◆ WHAT THE EXERCISE ASKS: Only the lines below starting at the one containing "HEIGHT], [HOLE, 0]]" and ending at the one containing "bottom of the well" belong in the answer, each copied exactly.

◆ SOURCE DATA:
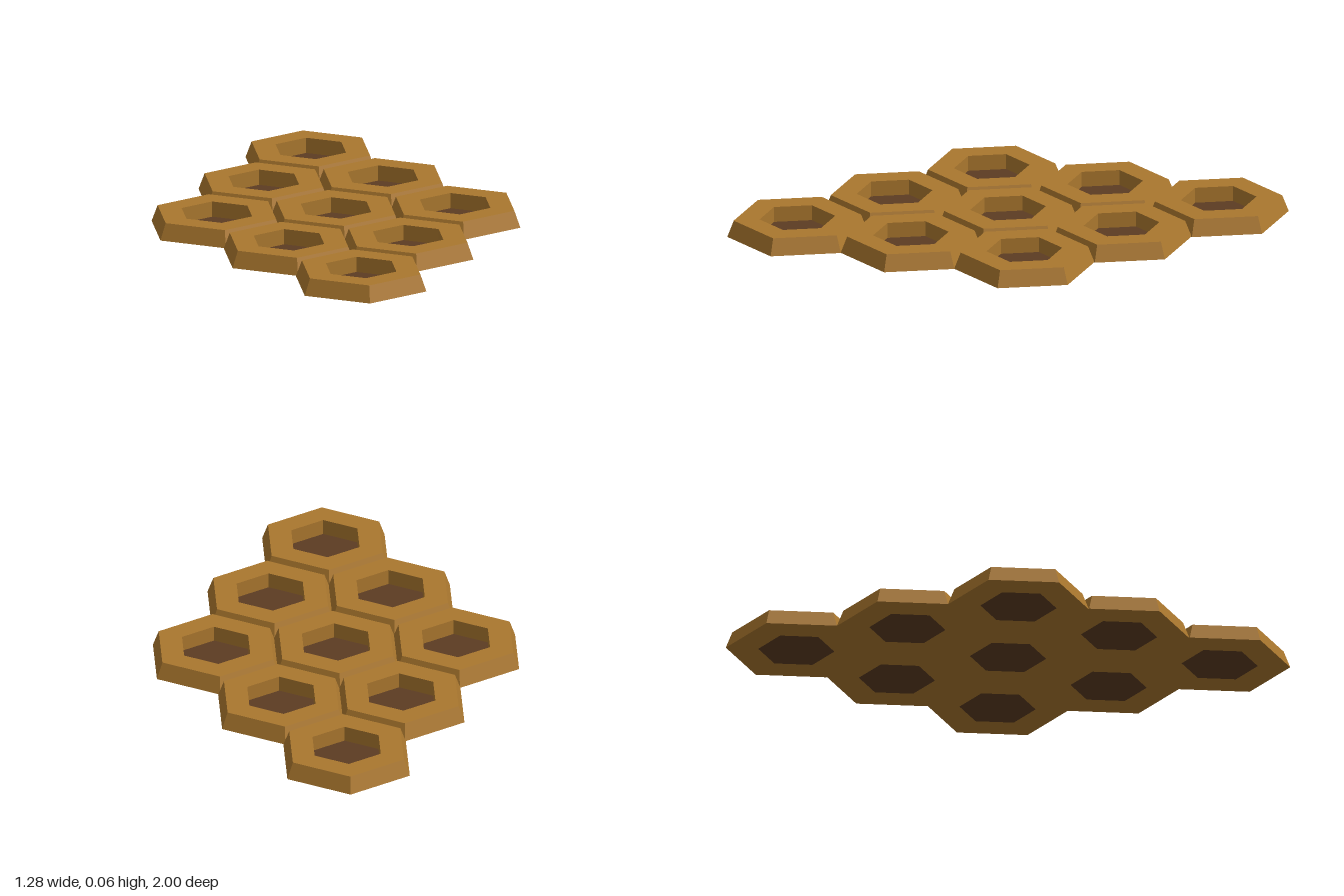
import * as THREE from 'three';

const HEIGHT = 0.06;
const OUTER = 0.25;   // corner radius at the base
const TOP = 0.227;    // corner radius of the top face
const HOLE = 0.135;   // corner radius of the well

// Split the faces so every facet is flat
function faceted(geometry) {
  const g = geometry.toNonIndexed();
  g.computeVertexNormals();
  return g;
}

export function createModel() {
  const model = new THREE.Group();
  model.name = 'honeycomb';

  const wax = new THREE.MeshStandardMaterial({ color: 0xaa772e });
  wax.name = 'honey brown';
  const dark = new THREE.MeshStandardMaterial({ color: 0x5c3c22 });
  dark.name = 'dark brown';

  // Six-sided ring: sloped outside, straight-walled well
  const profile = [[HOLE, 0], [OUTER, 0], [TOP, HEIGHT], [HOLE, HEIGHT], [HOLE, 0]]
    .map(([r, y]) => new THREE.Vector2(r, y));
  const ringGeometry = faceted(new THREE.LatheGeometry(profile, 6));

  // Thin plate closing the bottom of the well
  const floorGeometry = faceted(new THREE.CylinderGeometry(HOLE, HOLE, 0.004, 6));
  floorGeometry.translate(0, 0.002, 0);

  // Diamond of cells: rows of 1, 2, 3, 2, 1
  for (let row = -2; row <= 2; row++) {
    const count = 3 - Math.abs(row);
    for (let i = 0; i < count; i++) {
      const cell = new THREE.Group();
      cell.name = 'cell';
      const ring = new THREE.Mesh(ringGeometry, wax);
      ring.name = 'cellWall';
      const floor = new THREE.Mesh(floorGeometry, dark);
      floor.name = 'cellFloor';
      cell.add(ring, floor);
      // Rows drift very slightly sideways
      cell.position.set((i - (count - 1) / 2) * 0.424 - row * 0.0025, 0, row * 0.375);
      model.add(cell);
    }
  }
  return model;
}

◆ RESPONSE TO THIS EXERCISE:
  const profile = [[HOLE, 0], [OUTER, 0], [TOP, HEIGHT], [HOLE, HEIGHT], [HOLE, 0]]
    .map(([r, y]) => new THREE.Vector2(r, y));
  const ringGeometry = faceted(new THREE.LatheGeometry(profile, 6));

  // Thin plate closing the bottom of the well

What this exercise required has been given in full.